Search the records below for the word "from". Copy each line where it occurs.

Source records
┄┄┄┄┄┄┄┄┄┄┄┄┄┄┄┄┄┄┄┄

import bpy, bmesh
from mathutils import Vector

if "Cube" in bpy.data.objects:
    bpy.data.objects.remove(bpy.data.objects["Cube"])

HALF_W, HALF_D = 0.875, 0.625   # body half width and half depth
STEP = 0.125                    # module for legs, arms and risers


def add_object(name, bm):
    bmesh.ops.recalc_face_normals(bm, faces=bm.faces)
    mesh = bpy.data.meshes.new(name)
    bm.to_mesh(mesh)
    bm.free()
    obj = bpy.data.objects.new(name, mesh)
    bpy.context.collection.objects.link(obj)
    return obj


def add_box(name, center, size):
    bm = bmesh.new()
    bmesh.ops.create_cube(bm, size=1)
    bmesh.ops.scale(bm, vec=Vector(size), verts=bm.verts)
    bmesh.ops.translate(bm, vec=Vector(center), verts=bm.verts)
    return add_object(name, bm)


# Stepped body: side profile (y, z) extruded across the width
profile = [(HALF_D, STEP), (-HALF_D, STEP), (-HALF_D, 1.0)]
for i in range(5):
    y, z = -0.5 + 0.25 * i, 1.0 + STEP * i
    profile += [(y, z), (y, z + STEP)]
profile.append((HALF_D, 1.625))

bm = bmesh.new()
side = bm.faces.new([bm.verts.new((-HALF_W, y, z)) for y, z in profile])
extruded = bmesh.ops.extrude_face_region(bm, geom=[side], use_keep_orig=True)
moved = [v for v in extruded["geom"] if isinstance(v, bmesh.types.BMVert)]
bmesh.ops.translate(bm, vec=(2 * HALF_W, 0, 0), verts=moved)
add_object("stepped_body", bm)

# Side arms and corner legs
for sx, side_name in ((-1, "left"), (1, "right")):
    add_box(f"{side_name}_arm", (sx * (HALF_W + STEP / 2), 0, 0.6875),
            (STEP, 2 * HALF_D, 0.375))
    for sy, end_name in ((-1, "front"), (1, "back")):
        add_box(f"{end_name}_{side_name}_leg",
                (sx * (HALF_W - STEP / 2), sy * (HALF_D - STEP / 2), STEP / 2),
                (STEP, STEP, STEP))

┄┄┄┄┄┄┄┄┄┄┄┄┄┄┄┄┄┄┄┄

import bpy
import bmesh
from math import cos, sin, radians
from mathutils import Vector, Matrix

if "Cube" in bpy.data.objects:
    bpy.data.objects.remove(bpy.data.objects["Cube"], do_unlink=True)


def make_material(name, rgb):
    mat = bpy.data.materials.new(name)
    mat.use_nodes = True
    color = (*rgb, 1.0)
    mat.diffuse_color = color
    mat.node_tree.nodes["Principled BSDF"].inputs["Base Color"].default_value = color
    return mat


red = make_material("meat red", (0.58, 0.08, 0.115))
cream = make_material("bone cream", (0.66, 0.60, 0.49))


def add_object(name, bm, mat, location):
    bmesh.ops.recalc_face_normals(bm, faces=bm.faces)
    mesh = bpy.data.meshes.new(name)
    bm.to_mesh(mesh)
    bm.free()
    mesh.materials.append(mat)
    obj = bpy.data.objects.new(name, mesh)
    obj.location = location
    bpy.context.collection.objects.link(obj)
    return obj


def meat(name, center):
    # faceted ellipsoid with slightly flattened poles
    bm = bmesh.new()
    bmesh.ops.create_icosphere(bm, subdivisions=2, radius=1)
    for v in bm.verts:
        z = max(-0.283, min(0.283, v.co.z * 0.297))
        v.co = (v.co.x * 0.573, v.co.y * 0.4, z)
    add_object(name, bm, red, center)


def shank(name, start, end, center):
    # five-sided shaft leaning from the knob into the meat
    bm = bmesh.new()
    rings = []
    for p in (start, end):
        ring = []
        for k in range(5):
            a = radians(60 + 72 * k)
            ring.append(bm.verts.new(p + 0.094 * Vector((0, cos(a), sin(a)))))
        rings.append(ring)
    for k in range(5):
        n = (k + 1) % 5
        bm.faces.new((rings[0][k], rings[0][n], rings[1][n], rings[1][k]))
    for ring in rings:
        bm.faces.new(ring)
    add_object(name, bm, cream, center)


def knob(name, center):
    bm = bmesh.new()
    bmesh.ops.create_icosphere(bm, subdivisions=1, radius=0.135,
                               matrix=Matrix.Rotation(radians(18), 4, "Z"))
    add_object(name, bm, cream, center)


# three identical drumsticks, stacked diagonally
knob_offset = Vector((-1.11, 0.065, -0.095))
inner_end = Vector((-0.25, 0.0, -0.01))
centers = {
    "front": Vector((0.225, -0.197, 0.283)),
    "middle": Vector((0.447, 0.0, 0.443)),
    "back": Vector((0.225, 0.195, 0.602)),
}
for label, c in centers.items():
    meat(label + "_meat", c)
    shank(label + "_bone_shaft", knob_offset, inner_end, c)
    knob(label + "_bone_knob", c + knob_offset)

┄┄┄┄┄┄┄┄┄┄┄┄┄┄┄┄┄┄┄┄

● Result for this exercise:
from mathutils import Vector
from math import cos, sin, radians
from mathutils import Vector, Matrix
    # five-sided shaft leaning from the knob into the meat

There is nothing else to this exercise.